Study material Start Marker
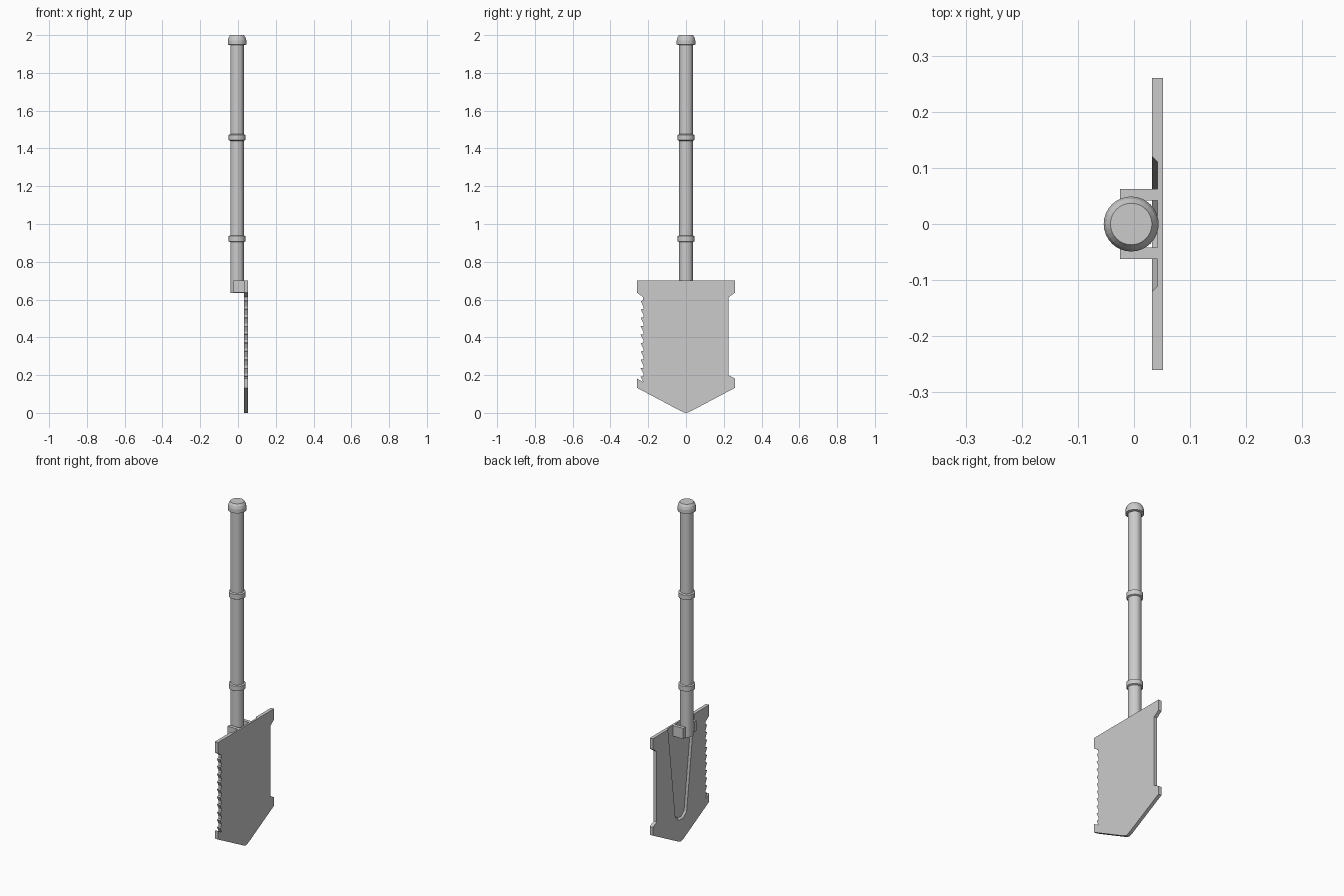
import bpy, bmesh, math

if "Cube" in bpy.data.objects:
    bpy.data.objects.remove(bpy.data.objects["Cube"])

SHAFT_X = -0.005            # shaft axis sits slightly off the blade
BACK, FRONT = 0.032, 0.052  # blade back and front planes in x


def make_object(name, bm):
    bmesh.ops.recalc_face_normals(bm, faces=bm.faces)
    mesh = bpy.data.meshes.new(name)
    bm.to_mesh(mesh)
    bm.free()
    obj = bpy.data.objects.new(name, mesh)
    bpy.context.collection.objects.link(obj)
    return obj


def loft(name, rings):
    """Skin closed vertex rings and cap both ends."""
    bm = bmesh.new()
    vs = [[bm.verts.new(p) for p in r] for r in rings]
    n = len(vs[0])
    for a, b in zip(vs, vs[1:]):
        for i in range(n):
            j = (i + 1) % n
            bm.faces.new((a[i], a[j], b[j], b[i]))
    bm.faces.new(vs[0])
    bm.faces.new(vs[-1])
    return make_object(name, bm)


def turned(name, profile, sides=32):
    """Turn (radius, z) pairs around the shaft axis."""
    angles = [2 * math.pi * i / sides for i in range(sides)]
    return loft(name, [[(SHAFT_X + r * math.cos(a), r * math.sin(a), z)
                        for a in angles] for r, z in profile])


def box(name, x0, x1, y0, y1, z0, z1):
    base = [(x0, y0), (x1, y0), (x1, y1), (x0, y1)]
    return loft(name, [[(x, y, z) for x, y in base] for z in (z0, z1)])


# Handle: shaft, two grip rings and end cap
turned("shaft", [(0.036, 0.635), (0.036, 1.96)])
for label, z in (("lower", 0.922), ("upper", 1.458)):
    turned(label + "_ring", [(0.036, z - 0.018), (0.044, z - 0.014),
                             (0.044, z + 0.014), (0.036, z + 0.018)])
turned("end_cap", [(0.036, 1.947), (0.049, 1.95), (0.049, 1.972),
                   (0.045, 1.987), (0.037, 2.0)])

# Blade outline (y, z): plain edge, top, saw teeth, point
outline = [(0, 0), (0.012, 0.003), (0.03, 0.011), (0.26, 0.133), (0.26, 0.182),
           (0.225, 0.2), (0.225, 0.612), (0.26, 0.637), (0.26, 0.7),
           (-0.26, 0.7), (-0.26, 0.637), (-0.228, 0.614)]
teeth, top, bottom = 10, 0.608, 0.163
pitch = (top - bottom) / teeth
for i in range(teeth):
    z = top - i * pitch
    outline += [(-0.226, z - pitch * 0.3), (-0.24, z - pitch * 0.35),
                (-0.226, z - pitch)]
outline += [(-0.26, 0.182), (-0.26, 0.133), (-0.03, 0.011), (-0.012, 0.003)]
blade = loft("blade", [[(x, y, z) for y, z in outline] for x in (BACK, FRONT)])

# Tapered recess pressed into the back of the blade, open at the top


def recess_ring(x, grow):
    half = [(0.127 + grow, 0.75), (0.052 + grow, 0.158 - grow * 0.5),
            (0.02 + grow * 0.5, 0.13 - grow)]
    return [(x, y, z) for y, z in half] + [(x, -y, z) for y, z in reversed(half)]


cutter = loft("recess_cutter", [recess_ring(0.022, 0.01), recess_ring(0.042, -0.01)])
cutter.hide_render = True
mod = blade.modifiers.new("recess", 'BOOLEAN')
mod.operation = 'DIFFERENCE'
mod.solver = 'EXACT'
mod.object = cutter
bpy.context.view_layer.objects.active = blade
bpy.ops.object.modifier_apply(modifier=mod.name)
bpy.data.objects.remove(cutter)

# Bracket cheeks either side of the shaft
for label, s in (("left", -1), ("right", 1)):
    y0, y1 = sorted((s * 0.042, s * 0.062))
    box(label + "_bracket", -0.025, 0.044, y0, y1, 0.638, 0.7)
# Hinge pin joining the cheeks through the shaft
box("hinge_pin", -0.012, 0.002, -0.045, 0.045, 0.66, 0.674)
Study material End Marker
Study material Start Marker
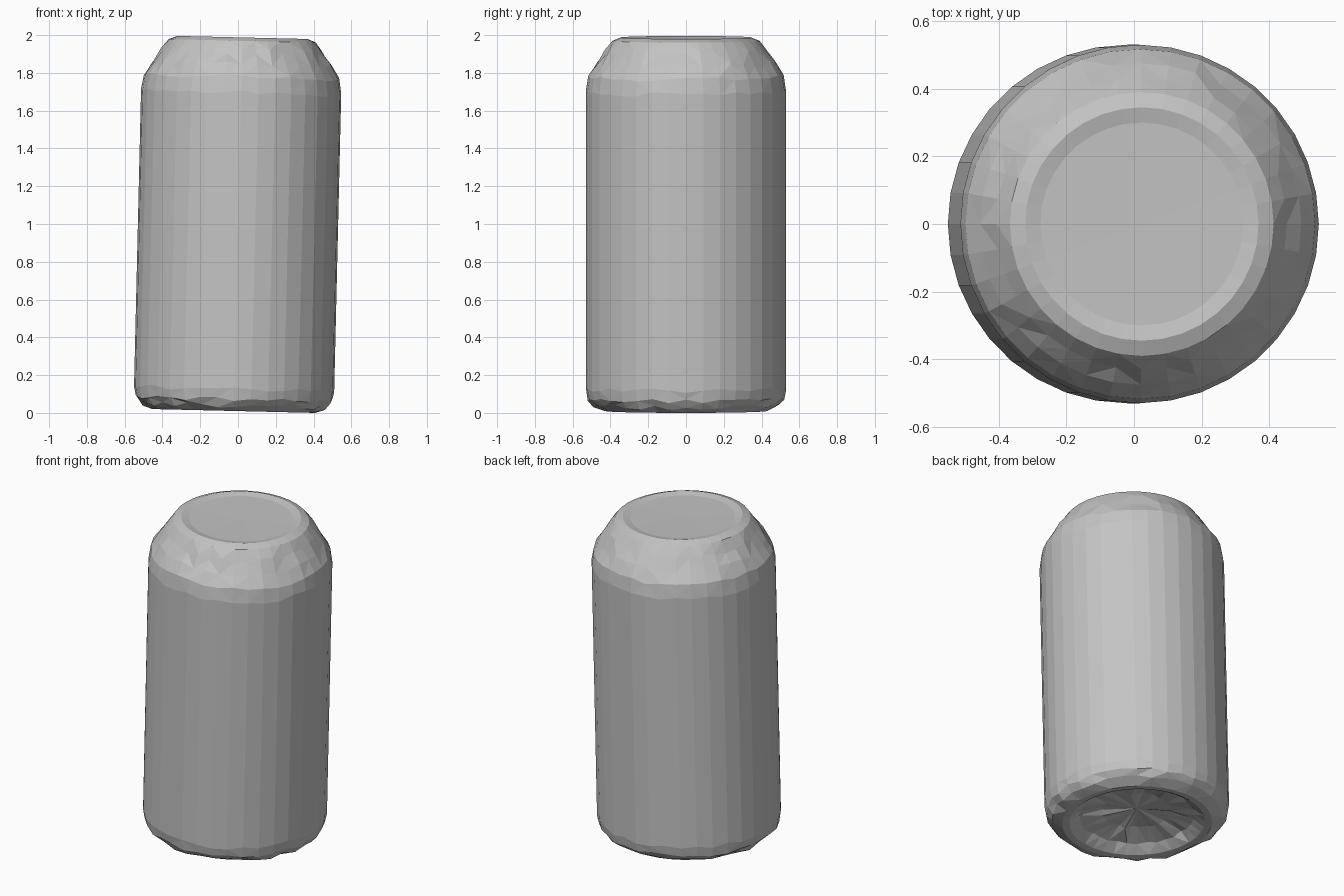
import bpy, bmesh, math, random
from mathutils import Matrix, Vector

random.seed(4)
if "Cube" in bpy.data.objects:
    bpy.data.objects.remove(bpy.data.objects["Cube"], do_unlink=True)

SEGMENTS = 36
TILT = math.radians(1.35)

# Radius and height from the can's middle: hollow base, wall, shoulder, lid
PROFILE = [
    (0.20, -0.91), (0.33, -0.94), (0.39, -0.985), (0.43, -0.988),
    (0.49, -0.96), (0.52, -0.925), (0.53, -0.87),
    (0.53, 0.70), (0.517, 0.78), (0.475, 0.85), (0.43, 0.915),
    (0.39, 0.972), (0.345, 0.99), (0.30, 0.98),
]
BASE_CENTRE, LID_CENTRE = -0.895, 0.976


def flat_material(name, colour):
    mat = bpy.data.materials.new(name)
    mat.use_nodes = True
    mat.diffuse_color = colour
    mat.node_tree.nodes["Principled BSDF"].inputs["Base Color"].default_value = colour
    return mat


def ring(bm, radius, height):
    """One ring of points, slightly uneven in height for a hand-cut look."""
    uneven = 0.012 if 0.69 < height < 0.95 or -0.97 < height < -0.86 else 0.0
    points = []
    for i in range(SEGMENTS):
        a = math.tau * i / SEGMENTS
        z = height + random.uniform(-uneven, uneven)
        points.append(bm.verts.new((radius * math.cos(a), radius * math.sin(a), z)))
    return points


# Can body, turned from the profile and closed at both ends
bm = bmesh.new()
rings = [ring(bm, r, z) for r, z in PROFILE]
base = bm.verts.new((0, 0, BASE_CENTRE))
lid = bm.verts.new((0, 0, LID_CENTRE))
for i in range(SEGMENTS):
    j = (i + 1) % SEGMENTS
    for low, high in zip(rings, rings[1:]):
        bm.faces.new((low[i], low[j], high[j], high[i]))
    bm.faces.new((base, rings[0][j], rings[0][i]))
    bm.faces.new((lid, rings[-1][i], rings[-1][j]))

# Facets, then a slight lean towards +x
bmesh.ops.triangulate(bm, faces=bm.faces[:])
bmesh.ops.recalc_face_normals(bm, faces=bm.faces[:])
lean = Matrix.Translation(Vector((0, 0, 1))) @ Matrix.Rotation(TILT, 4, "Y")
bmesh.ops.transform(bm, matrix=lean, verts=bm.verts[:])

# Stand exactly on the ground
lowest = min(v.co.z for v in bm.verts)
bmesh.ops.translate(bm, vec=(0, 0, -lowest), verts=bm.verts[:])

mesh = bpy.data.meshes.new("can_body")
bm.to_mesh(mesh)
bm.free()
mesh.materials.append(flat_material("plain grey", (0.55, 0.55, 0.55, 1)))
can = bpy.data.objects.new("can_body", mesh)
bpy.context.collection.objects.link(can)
Study material End Marker
#### The problem
Where does the word "random" appear in the listing above? Copy every line that holds it.

#### Reply to the task
import bpy, bmesh, math, random
random.seed(4)
        z = height + random.uniform(-uneven, uneven)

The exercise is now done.